from The American Heritage® Dictionary of the English Language, 4th Edition
- n. See sonic barrier.
- n. A set of tall wooden, plastic, or concrete barriers placed along a road or highway to muffle the sound of traffic.
from Wiktionary, Creative Commons Attribution/Share-Alike License
- n. The apparent physical boundary (caused by a sudden increase in drag) preventing objects from becoming supersonic.
- n. A structure beside a highway designed to reduce the noise of traffic.
from WordNet 3.0 Copyright 2006 by Princeton University. All rights reserved.
- n. the increase in aerodynamic drag as an airplane approaches the speed of sound
Sorry, no etymologies found.
X-1 program: accidents in, Armstrong as pilot in Bikle’s views about breaking of sound barrier by, and Crossfield ending of, Mach speeds on pilots in, range of, simulator for and techniques for maneuvering in outer space and Walker and Williams and program and Yeager
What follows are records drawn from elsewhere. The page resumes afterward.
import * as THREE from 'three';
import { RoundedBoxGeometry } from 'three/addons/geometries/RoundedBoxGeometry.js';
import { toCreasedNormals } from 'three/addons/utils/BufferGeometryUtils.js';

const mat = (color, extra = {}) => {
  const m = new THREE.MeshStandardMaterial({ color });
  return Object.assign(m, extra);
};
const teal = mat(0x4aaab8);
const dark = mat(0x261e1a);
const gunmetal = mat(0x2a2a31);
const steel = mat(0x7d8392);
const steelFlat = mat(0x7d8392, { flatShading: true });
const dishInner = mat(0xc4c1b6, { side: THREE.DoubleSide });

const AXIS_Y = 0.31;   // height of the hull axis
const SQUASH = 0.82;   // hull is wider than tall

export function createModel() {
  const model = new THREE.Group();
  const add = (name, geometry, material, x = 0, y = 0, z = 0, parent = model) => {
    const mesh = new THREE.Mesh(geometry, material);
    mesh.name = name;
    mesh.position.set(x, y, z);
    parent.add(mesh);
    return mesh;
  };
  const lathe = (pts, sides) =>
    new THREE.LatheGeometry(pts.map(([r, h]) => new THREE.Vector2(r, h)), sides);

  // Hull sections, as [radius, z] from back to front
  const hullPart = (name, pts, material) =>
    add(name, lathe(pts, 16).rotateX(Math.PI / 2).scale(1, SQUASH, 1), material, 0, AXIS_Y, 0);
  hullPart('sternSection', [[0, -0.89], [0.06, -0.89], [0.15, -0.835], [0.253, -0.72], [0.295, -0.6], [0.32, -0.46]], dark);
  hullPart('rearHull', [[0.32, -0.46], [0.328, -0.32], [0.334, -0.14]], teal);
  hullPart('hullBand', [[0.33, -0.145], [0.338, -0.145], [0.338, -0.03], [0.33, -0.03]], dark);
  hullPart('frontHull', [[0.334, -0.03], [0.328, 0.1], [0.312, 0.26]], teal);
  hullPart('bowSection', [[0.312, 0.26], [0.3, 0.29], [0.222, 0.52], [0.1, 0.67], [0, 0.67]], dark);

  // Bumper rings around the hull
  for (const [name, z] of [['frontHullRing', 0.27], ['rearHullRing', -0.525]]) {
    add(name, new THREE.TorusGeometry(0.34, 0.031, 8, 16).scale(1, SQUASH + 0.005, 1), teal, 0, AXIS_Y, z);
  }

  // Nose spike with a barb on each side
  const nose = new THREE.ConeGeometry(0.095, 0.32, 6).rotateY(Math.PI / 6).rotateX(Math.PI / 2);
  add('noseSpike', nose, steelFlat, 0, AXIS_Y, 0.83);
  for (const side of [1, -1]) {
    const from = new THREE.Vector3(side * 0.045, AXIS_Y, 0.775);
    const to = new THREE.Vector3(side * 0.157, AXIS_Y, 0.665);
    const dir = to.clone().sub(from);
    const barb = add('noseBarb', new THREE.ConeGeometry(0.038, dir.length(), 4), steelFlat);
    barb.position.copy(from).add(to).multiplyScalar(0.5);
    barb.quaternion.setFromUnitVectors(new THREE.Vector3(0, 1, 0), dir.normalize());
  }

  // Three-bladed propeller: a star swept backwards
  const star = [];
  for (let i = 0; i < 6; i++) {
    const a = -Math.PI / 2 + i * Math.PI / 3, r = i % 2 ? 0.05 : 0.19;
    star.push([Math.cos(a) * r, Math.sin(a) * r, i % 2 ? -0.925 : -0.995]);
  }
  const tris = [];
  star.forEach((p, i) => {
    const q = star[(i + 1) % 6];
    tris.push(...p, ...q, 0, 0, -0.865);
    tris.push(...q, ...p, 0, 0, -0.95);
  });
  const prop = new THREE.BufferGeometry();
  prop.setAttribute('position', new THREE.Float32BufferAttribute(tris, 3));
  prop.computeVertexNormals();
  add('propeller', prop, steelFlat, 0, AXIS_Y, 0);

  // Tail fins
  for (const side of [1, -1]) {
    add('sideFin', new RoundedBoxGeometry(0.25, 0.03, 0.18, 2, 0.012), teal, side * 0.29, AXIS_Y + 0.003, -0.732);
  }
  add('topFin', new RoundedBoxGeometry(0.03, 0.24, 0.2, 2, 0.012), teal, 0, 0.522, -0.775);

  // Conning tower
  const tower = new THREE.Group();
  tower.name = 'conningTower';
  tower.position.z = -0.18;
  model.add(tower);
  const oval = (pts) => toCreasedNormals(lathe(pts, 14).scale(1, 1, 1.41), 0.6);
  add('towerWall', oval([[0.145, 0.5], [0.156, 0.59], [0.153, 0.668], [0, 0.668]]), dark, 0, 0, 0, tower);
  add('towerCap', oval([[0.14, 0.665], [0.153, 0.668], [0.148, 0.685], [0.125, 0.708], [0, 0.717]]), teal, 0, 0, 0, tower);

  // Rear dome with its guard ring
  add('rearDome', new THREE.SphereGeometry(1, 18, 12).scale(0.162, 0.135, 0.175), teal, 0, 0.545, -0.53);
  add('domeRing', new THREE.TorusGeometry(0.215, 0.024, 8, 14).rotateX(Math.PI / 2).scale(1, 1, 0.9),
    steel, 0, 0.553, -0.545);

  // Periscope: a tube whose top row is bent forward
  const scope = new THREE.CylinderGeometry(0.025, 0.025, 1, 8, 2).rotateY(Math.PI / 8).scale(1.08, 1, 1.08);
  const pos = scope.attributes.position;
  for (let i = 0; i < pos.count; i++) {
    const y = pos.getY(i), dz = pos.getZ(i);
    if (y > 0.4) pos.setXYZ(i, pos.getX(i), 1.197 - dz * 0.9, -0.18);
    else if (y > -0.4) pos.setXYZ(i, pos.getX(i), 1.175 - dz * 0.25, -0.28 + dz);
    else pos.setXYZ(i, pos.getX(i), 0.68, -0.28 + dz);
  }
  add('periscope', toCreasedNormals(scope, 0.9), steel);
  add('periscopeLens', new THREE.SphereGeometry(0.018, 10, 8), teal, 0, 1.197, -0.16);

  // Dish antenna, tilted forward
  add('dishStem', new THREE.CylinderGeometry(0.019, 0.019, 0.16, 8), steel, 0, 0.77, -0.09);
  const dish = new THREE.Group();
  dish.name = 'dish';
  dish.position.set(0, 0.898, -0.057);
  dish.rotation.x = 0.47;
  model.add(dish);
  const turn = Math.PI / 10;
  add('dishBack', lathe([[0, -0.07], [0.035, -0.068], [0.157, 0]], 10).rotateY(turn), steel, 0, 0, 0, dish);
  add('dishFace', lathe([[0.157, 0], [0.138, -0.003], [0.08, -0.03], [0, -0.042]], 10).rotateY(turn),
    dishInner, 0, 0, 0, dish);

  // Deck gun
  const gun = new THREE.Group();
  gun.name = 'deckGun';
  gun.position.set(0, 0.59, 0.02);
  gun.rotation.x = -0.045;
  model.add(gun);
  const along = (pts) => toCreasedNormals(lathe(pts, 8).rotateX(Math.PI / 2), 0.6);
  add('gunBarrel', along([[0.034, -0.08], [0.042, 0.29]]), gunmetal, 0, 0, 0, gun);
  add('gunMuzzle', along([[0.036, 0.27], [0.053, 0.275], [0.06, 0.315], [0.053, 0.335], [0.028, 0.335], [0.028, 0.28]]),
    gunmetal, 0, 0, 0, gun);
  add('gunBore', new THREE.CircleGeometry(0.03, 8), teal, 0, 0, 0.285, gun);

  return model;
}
The first time Armstrong broke the sound barrier came in October 1955, an F-100A flight investigation of longitudinal stability and control characteristics involving various wing slots and slats in different leading-edge configurations.